## Task prompt
Output the lines of the records below exactly, beginning at their first line and ending at the line with "# Arm with both round lugs in one outline"; include no pictures.

## Recorded data
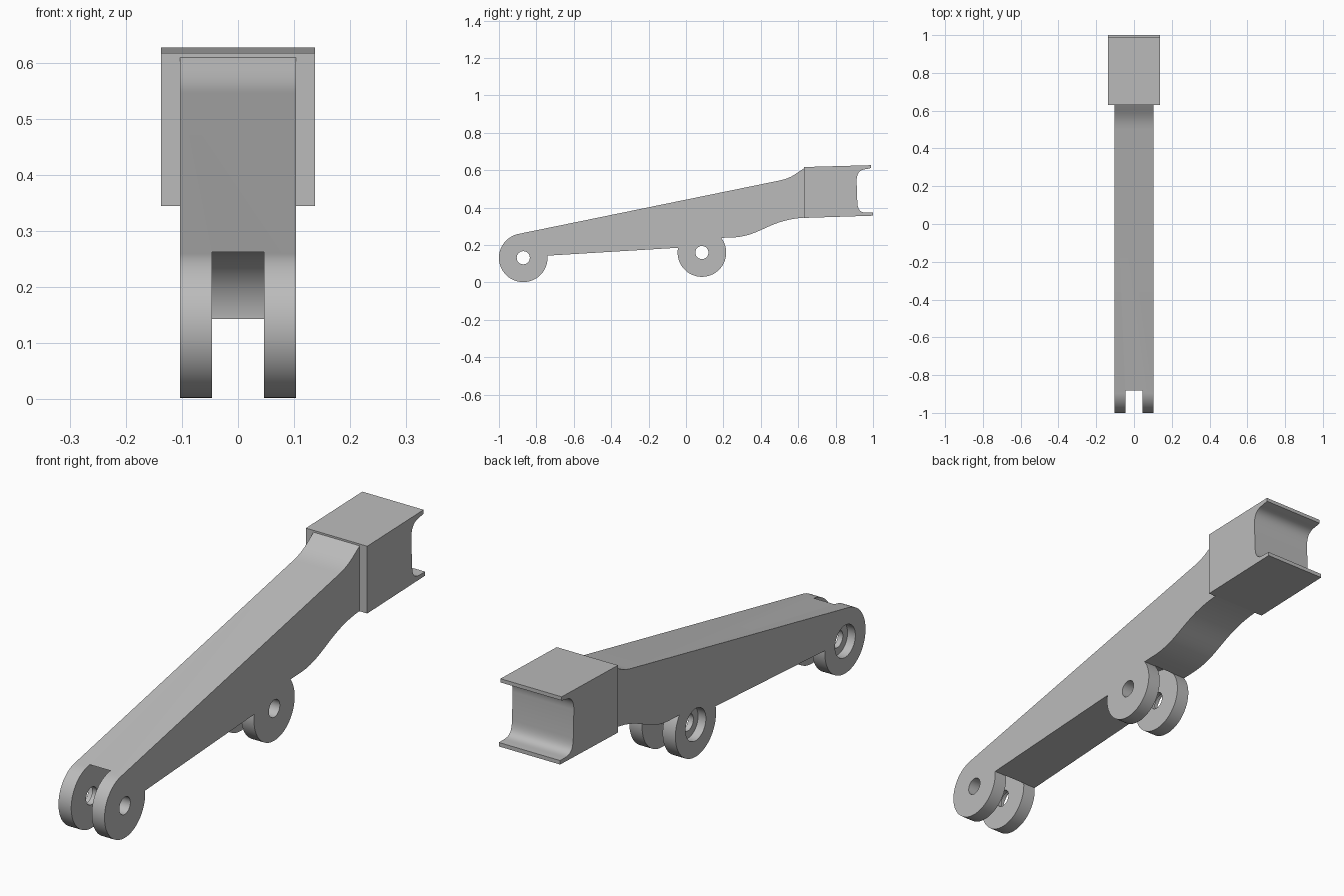
import bpy, bmesh
from math import sin, cos, radians
from mathutils import Vector, Matrix
from mathutils.geometry import interpolate_bezier

if "Cube" in bpy.data.objects:
    bpy.data.objects.remove(bpy.data.objects["Cube"])

grey = bpy.data.materials.new("plain grey")
grey.use_nodes = True
COLOUR = (0.5, 0.5, 0.5, 1)
grey.diffuse_color = COLOUR
grey.node_tree.nodes["Principled BSDF"].inputs["Base Color"].default_value = COLOUR

LUG_R = 0.13
FRONT_PIN = (-0.87, 0.132)
MIDDLE_PIN = (0.085, 0.16)


def arc(centre, radius, start, end, steps):
    angles = [radians(start + (end - start) * i / steps) for i in range(steps + 1)]
    return [(centre[0] + radius * cos(a), centre[1] + radius * sin(a)) for a in angles]


def curve(a, b, c, d, steps=12):
    return [tuple(p) for p in interpolate_bezier(*[Vector(p) for p in (a, b, c, d)], steps)]


def extrude_profile(name, points, x0, x1):
    """Solid whose (y, z) outline runs from x0 to x1."""
    bm = bmesh.new()
    face = bm.faces.new([bm.verts.new((x0, y, z)) for y, z in points])
    moved = bmesh.ops.extrude_face_region(bm, geom=[face])["geom"]
    bmesh.ops.translate(bm, vec=(x1 - x0, 0, 0),
                        verts=[v for v in moved if isinstance(v, bmesh.types.BMVert)])
    bmesh.ops.recalc_face_normals(bm, faces=bm.faces)
    mesh = bpy.data.meshes.new(name)
    bm.to_mesh(mesh)
    bm.free()
    mesh.materials.append(grey)
    obj = bpy.data.objects.new(name, mesh)
    bpy.context.collection.objects.link(obj)
    return obj


def cut_cylinder(target, name, centre, radius, x0, x1):
    cutter = extrude_profile(name, arc(centre, radius, 0, 354, 59), x0, x1)
    cutter.hide_render = True
    mod = target.modifiers.new(name, "BOOLEAN")
    mod.operation, mod.solver, mod.object = "DIFFERENCE", "EXACT", cutter
    return cutter


def shade(obj):
    bpy.ops.object.select_all(action="DESELECT")
    obj.select_set(True)
    bpy.context.view_layer.objects.active = obj
    bpy.ops.object.shade_smooth_by_angle(angle=radians(30))


# Arm with both round lugs in one outline
outline = arc(FRONT_PIN, LUG_R, 101.5, 365, 48)
outline += arc(MIDDLE_PIN, LUG_R, 168.7, 397, 42)
outline += curve((0.23, 0.24), (0.40, 0.24), (0.43, 0.335), (0.64, 0.347), 16)
outline += curve((0.64, 0.616), (0.59, 0.585), (0.57, 0.56), (0.5, 0.545))
arm = extrude_profile("arm", outline, -0.103, 0.103)

# Fork slots, pin holes and one-sided counterbores
cutters = []
for place, pin in (("front", FRONT_PIN), ("middle", MIDDLE_PIN)):
    cutters += [
        cut_cylinder(arm, place + "_slot_cutter", pin, LUG_R + 0.001, -0.046, 0.046),
        cut_cylinder(arm, place + "_hole_cutter", pin, 0.035, -0.2, 0.2),
        cut_cylinder(arm, place + "_counterbore_cutter", pin, 0.065, -0.2, -0.068),
    ]
bpy.context.view_layer.update()
evaluated = arm.evaluated_get(bpy.context.evaluated_depsgraph_get())
arm.data = bpy.data.meshes.new_from_object(evaluated)
arm.modifiers.clear()
for cutter in cutters:
    bpy.data.objects.remove(cutter)
shade(arm)

# End block with a rounded channel in its back
channel = [(0.63, 0.345), (1.0, 0.357), (1.0, 0.373), (0.975, 0.373)]
channel += curve((0.965, 0.373), (0.93, 0.373), (0.918, 0.39), (0.916, 0.43))
channel += curve((0.912, 0.545), (0.913, 0.585), (0.93, 0.604), (0.965, 0.606))
channel += [(0.99, 0.612), (0.99, 0.627), (0.63, 0.617)]
shade(extrude_profile("end_block", channel, -0.137, 0.137))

## Answer section
import bpy, bmesh
from math import sin, cos, radians
from mathutils import Vector, Matrix
from mathutils.geometry import interpolate_bezier

if "Cube" in bpy.data.objects:
    bpy.data.objects.remove(bpy.data.objects["Cube"])

grey = bpy.data.materials.new("plain grey")
grey.use_nodes = True
COLOUR = (0.5, 0.5, 0.5, 1)
grey.diffuse_color = COLOUR
grey.node_tree.nodes["Principled BSDF"].inputs["Base Color"].default_value = COLOUR

LUG_R = 0.13
FRONT_PIN = (-0.87, 0.132)
MIDDLE_PIN = (0.085, 0.16)


def arc(centre, radius, start, end, steps):
    angles = [radians(start + (end - start) * i / steps) for i in range(steps + 1)]
    return [(centre[0] + radius * cos(a), centre[1] + radius * sin(a)) for a in angles]


def curve(a, b, c, d, steps=12):
    return [tuple(p) for p in interpolate_bezier(*[Vector(p) for p in (a, b, c, d)], steps)]


def extrude_profile(name, points, x0, x1):
    """Solid whose (y, z) outline runs from x0 to x1."""
    bm = bmesh.new()
    face = bm.faces.new([bm.verts.new((x0, y, z)) for y, z in points])
    moved = bmesh.ops.extrude_face_region(bm, geom=[face])["geom"]
    bmesh.ops.translate(bm, vec=(x1 - x0, 0, 0),
                        verts=[v for v in moved if isinstance(v, bmesh.types.BMVert)])
    bmesh.ops.recalc_face_normals(bm, faces=bm.faces)
    mesh = bpy.data.meshes.new(name)
    bm.to_mesh(mesh)
    bm.free()
    mesh.materials.append(grey)
    obj = bpy.data.objects.new(name, mesh)
    bpy.context.collection.objects.link(obj)
    return obj


def cut_cylinder(target, name, centre, radius, x0, x1):
    cutter = extrude_profile(name, arc(centre, radius, 0, 354, 59), x0, x1)
    cutter.hide_render = True
    mod = target.modifiers.new(name, "BOOLEAN")
    mod.operation, mod.solver, mod.object = "DIFFERENCE", "EXACT", cutter
    return cutter


def shade(obj):
    bpy.ops.object.select_all(action="DESELECT")
    obj.select_set(True)
    bpy.context.view_layer.objects.active = obj
    bpy.ops.object.shade_smooth_by_angle(angle=radians(30))


# Arm with both round lugs in one outline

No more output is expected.